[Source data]

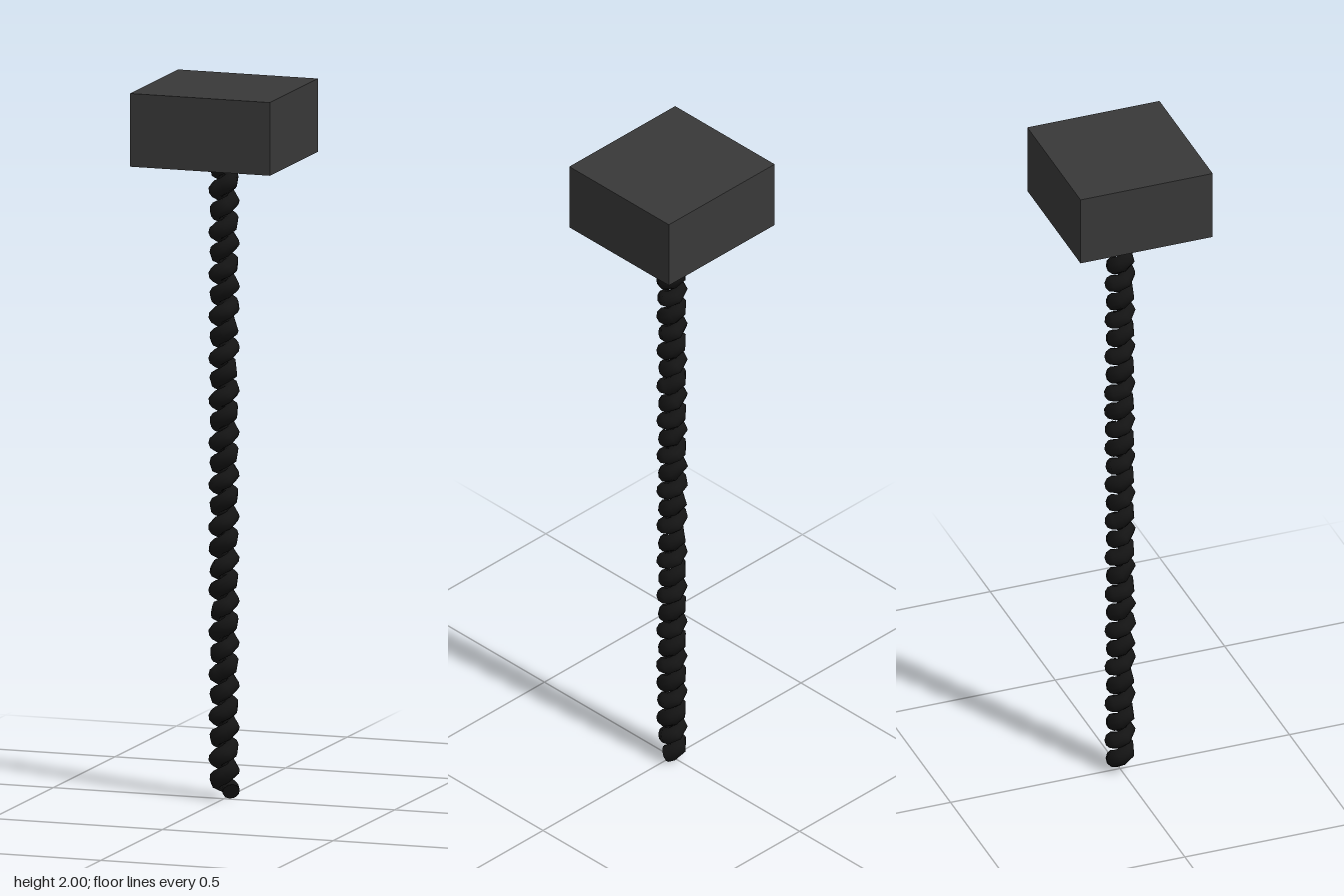
import * as THREE from 'three';

// Straight-sided spiral path, six steps per turn
class SpiralCurve extends THREE.CurvePath {
  constructor(radius, pitch, bottom, top) {
    super();
    const step = Math.PI / 3;
    const count = Math.ceil((top - bottom) / (pitch / 6));
    const point = (i) => new THREE.Vector3(
      radius * Math.cos(i * step), bottom + (i * pitch) / 6, -radius * Math.sin(i * step));
    for (let i = 0; i < count; i++) this.add(new THREE.LineCurve3(point(i), point(i + 1)));
    this.steps = count;
  }
}

export function createModel() {
  const model = new THREE.Group();

  // Block head
  const headMaterial = new THREE.MeshStandardMaterial({ color: 0x383838 });
  const head = new THREE.Mesh(new THREE.BoxGeometry(0.41, 0.205, 0.39), headMaterial);
  head.name = 'head';
  head.position.y = 1.8975;
  model.add(head);

  // Coiled handle, running up into the head
  const handleMaterial = new THREE.MeshStandardMaterial({ color: 0x141414, side: THREE.DoubleSide });
  const path = new SpiralCurve(0.021, 0.059, 0.025, 1.83);
  const handle = new THREE.Mesh(new THREE.TubeGeometry(path, path.steps, 0.024, 10, false), handleMaterial);
  handle.name = 'handle';
  model.add(handle);

  // Cap closing the lower end of the coil
  const tangent = path.getTangentAt(0);
  const cap = new THREE.Mesh(new THREE.CircleGeometry(0.024, 10), handleMaterial);
  cap.name = 'handleEnd';
  cap.position.copy(path.getPointAt(0));
  cap.quaternion.setFromUnitVectors(new THREE.Vector3(0, 0, 1), tangent.negate());
  model.add(cap);

  return model;
}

**Problem to work on:** Return exactly the lines above from the line that has "head.position.y = 1.8975;" through the line that has "const tangent = path.getTangentAt(0);", inclusive, and nothing else.

**Written solution:**
  head.position.y = 1.8975;
  model.add(head);

  // Coiled handle, running up into the head
  const handleMaterial = new THREE.MeshStandardMaterial({ color: 0x141414, side: THREE.DoubleSide });
  const path = new SpiralCurve(0.021, 0.059, 0.025, 1.83);
  const handle = new THREE.Mesh(new THREE.TubeGeometry(path, path.steps, 0.024, 10, false), handleMaterial);
  handle.name = 'handle';
  model.add(handle);

  // Cap closing the lower end of the coil
  const tangent = path.getTangentAt(0);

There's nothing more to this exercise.